| Your instructions |
The answer must be every line of the records in which the string "Translation" appears.

| Record set |
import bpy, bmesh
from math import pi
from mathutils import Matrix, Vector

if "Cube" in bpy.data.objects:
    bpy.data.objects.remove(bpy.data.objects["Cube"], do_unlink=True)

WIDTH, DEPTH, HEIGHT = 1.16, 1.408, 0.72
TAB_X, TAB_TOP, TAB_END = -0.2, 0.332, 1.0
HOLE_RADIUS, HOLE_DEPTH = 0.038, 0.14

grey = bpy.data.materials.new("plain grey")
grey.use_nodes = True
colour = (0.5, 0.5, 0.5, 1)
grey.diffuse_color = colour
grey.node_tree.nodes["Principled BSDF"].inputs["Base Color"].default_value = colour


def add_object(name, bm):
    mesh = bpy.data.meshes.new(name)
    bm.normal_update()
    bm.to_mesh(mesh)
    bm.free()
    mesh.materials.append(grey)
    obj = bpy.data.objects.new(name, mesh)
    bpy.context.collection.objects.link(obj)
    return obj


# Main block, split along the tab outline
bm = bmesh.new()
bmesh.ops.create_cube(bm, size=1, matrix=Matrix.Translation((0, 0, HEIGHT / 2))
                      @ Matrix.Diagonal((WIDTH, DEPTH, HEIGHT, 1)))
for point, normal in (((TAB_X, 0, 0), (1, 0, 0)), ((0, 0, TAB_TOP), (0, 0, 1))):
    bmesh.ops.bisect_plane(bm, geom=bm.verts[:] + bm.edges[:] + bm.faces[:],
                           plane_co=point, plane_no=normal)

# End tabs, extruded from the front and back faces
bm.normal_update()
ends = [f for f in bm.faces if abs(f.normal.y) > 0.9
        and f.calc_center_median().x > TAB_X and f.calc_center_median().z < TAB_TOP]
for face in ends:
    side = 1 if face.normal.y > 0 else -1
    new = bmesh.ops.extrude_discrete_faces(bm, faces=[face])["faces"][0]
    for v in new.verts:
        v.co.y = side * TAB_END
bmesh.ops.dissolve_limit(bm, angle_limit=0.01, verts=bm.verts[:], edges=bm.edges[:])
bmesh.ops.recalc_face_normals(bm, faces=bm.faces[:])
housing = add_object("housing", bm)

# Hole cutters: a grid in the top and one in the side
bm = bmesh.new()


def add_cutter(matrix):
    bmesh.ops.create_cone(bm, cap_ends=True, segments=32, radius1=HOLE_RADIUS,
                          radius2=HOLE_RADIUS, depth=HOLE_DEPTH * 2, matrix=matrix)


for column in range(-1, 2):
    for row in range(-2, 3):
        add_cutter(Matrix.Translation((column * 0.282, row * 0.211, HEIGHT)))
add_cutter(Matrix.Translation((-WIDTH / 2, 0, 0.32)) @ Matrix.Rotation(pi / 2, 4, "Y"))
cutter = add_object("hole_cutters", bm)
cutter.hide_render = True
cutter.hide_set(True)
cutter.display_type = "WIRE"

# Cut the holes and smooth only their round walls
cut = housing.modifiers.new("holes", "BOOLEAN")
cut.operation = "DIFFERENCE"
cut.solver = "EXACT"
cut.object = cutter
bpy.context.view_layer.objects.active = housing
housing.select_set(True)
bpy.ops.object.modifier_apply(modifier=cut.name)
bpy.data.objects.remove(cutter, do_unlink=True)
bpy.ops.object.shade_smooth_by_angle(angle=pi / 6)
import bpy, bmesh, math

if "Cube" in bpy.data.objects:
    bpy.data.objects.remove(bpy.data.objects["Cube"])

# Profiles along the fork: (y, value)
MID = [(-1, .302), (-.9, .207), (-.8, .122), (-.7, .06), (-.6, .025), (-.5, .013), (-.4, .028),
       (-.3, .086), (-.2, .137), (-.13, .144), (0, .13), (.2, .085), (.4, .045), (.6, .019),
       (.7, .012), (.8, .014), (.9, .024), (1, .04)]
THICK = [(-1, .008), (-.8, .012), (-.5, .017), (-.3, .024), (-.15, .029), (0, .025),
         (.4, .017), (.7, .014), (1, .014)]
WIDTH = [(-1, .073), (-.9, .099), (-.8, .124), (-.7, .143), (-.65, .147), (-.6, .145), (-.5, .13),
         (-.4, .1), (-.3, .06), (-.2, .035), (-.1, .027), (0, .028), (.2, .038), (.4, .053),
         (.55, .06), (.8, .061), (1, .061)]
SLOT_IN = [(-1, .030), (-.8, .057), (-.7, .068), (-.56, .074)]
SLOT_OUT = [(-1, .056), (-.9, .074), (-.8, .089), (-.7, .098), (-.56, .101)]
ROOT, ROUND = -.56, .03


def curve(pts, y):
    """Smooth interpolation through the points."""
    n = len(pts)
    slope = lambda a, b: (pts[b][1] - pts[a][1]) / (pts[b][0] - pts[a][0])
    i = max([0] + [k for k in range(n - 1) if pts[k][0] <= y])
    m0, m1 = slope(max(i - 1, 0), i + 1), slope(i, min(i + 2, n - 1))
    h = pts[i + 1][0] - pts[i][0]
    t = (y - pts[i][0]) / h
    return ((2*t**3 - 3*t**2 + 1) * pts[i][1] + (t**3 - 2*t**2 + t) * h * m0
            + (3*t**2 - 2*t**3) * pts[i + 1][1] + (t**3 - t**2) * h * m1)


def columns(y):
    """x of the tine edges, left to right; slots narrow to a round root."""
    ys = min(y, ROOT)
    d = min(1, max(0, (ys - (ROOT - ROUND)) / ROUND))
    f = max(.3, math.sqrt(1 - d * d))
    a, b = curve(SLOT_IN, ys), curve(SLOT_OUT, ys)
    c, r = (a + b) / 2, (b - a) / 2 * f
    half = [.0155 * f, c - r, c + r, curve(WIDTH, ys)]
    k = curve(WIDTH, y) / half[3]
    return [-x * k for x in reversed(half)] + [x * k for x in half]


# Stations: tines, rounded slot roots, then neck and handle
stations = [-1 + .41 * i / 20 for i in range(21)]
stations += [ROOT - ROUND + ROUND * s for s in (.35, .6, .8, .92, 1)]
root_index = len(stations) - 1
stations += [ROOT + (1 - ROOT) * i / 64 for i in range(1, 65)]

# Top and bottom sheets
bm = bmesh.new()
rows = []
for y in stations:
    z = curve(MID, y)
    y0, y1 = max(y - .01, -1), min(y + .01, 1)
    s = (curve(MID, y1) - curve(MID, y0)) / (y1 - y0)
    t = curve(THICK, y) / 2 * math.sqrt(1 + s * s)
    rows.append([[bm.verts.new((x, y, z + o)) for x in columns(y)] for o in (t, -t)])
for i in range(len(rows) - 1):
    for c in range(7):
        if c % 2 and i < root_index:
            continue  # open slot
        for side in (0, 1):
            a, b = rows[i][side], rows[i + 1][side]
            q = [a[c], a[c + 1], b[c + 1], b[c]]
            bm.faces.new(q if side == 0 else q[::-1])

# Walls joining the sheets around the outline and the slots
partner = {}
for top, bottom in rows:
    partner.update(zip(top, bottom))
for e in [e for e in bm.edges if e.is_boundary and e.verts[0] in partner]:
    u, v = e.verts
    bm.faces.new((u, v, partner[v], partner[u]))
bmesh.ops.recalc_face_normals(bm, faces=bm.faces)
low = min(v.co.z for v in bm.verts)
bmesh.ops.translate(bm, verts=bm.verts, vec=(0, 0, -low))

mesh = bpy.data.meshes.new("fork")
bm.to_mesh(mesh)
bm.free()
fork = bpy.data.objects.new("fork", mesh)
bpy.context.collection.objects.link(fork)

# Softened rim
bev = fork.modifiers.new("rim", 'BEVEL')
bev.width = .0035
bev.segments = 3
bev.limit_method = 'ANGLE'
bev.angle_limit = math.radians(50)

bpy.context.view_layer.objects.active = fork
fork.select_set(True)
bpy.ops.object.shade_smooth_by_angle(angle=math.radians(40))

| Answer to this task |
bmesh.ops.create_cube(bm, size=1, matrix=Matrix.Translation((0, 0, HEIGHT / 2))
        add_cutter(Matrix.Translation((column * 0.282, row * 0.211, HEIGHT)))
add_cutter(Matrix.Translation((-WIDTH / 2, 0, 0.32)) @ Matrix.Rotation(pi / 2, 4, "Y"))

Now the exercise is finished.